## EXERCISE
Extract every record, exactly as written, and ignore the pictures.

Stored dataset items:
● ● ● ●
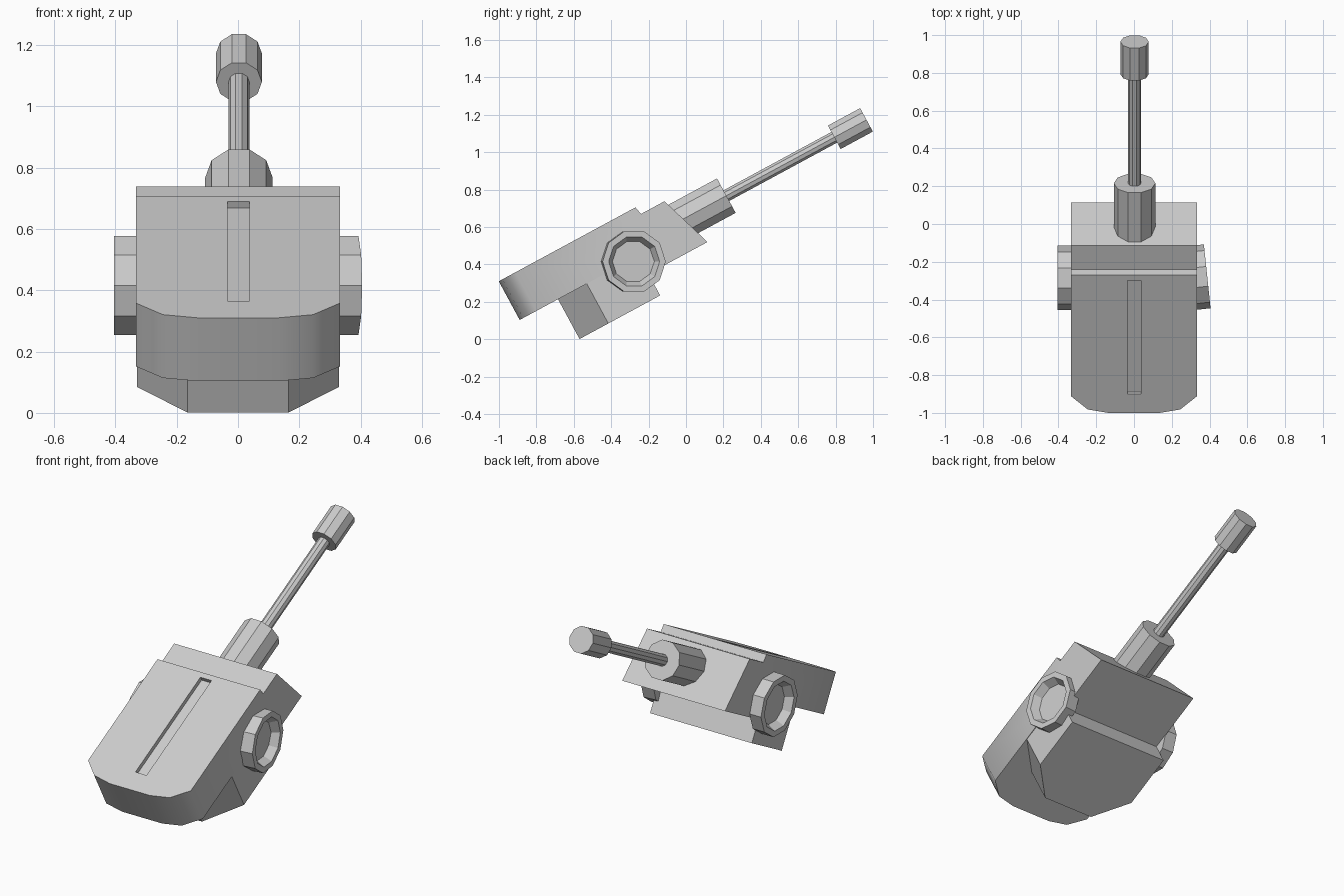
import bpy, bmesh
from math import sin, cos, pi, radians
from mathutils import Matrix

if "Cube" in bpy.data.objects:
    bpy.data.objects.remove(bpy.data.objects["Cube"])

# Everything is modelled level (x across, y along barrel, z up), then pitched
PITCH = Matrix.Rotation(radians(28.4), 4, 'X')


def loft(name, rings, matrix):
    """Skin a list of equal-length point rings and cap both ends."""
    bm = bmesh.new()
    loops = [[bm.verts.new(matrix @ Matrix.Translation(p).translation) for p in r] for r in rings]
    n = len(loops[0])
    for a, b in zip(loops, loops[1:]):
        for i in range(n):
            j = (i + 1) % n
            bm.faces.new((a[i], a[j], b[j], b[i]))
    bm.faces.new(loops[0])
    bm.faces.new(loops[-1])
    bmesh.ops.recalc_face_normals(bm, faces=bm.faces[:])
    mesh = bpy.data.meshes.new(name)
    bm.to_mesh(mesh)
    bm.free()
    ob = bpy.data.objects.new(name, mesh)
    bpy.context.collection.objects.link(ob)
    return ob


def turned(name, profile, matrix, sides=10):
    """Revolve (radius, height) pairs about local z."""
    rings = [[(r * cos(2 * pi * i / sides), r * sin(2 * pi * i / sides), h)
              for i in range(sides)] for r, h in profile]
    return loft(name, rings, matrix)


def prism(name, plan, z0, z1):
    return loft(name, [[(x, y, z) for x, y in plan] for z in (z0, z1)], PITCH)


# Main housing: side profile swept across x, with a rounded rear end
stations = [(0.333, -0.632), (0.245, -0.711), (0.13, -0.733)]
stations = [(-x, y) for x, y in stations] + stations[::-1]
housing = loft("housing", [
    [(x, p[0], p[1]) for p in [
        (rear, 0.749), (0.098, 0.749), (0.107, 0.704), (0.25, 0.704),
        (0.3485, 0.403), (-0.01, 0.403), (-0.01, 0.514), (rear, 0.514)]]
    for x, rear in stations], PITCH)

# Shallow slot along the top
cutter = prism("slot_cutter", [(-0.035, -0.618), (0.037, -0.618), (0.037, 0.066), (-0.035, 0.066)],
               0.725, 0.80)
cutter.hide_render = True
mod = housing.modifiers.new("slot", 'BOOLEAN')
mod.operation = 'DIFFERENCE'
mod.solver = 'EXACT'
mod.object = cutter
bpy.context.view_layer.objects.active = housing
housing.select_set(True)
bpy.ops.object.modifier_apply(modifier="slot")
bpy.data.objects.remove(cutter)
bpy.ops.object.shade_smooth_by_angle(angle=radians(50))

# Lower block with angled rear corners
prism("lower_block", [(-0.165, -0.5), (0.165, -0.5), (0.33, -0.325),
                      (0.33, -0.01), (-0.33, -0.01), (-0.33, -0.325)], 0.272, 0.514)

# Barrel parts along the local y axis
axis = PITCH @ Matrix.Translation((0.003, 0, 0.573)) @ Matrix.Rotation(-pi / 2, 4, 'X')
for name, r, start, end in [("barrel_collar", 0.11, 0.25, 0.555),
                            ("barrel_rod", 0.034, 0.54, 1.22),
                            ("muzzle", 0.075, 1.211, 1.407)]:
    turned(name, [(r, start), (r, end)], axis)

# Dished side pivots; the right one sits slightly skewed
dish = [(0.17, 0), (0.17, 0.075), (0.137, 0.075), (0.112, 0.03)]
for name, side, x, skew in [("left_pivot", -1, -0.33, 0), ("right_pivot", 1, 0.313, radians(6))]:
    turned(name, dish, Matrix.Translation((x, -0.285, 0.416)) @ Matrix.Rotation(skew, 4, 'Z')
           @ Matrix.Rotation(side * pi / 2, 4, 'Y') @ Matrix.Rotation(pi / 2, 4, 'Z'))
● ● ● ●
## RESPONSE
import bpy, bmesh
from math import sin, cos, pi, radians
from mathutils import Matrix

if "Cube" in bpy.data.objects:
    bpy.data.objects.remove(bpy.data.objects["Cube"])

# Everything is modelled level (x across, y along barrel, z up), then pitched
PITCH = Matrix.Rotation(radians(28.4), 4, 'X')


def loft(name, rings, matrix):
    """Skin a list of equal-length point rings and cap both ends."""
    bm = bmesh.new()
    loops = [[bm.verts.new(matrix @ Matrix.Translation(p).translation) for p in r] for r in rings]
    n = len(loops[0])
    for a, b in zip(loops, loops[1:]):
        for i in range(n):
            j = (i + 1) % n
            bm.faces.new((a[i], a[j], b[j], b[i]))
    bm.faces.new(loops[0])
    bm.faces.new(loops[-1])
    bmesh.ops.recalc_face_normals(bm, faces=bm.faces[:])
    mesh = bpy.data.meshes.new(name)
    bm.to_mesh(mesh)
    bm.free()
    ob = bpy.data.objects.new(name, mesh)
    bpy.context.collection.objects.link(ob)
    return ob


def turned(name, profile, matrix, sides=10):
    """Revolve (radius, height) pairs about local z."""
    rings = [[(r * cos(2 * pi * i / sides), r * sin(2 * pi * i / sides), h)
              for i in range(sides)] for r, h in profile]
    return loft(name, rings, matrix)


def prism(name, plan, z0, z1):
    return loft(name, [[(x, y, z) for x, y in plan] for z in (z0, z1)], PITCH)


# Main housing: side profile swept across x, with a rounded rear end
stations = [(0.333, -0.632), (0.245, -0.711), (0.13, -0.733)]
stations = [(-x, y) for x, y in stations] + stations[::-1]
housing = loft("housing", [
    [(x, p[0], p[1]) for p in [
        (rear, 0.749), (0.098, 0.749), (0.107, 0.704), (0.25, 0.704),
        (0.3485, 0.403), (-0.01, 0.403), (-0.01, 0.514), (rear, 0.514)]]
    for x, rear in stations], PITCH)

# Shallow slot along the top
cutter = prism("slot_cutter", [(-0.035, -0.618), (0.037, -0.618), (0.037, 0.066), (-0.035, 0.066)],
               0.725, 0.80)
cutter.hide_render = True
mod = housing.modifiers.new("slot", 'BOOLEAN')
mod.operation = 'DIFFERENCE'
mod.solver = 'EXACT'
mod.object = cutter
bpy.context.view_layer.objects.active = housing
housing.select_set(True)
bpy.ops.object.modifier_apply(modifier="slot")
bpy.data.objects.remove(cutter)
bpy.ops.object.shade_smooth_by_angle(angle=radians(50))

# Lower block with angled rear corners
prism("lower_block", [(-0.165, -0.5), (0.165, -0.5), (0.33, -0.325),
                      (0.33, -0.01), (-0.33, -0.01), (-0.33, -0.325)], 0.272, 0.514)

# Barrel parts along the local y axis
axis = PITCH @ Matrix.Translation((0.003, 0, 0.573)) @ Matrix.Rotation(-pi / 2, 4, 'X')
for name, r, start, end in [("barrel_collar", 0.11, 0.25, 0.555),
                            ("barrel_rod", 0.034, 0.54, 1.22),
                            ("muzzle", 0.075, 1.211, 1.407)]:
    turned(name, [(r, start), (r, end)], axis)

# Dished side pivots; the right one sits slightly skewed
dish = [(0.17, 0), (0.17, 0.075), (0.137, 0.075), (0.112, 0.03)]
for name, side, x, skew in [("left_pivot", -1, -0.33, 0), ("right_pivot", 1, 0.313, radians(6))]:
    turned(name, dish, Matrix.Translation((x, -0.285, 0.416)) @ Matrix.Rotation(skew, 4, 'Z')
           @ Matrix.Rotation(side * pi / 2, 4, 'Y') @ Matrix.Rotation(pi / 2, 4, 'Z'))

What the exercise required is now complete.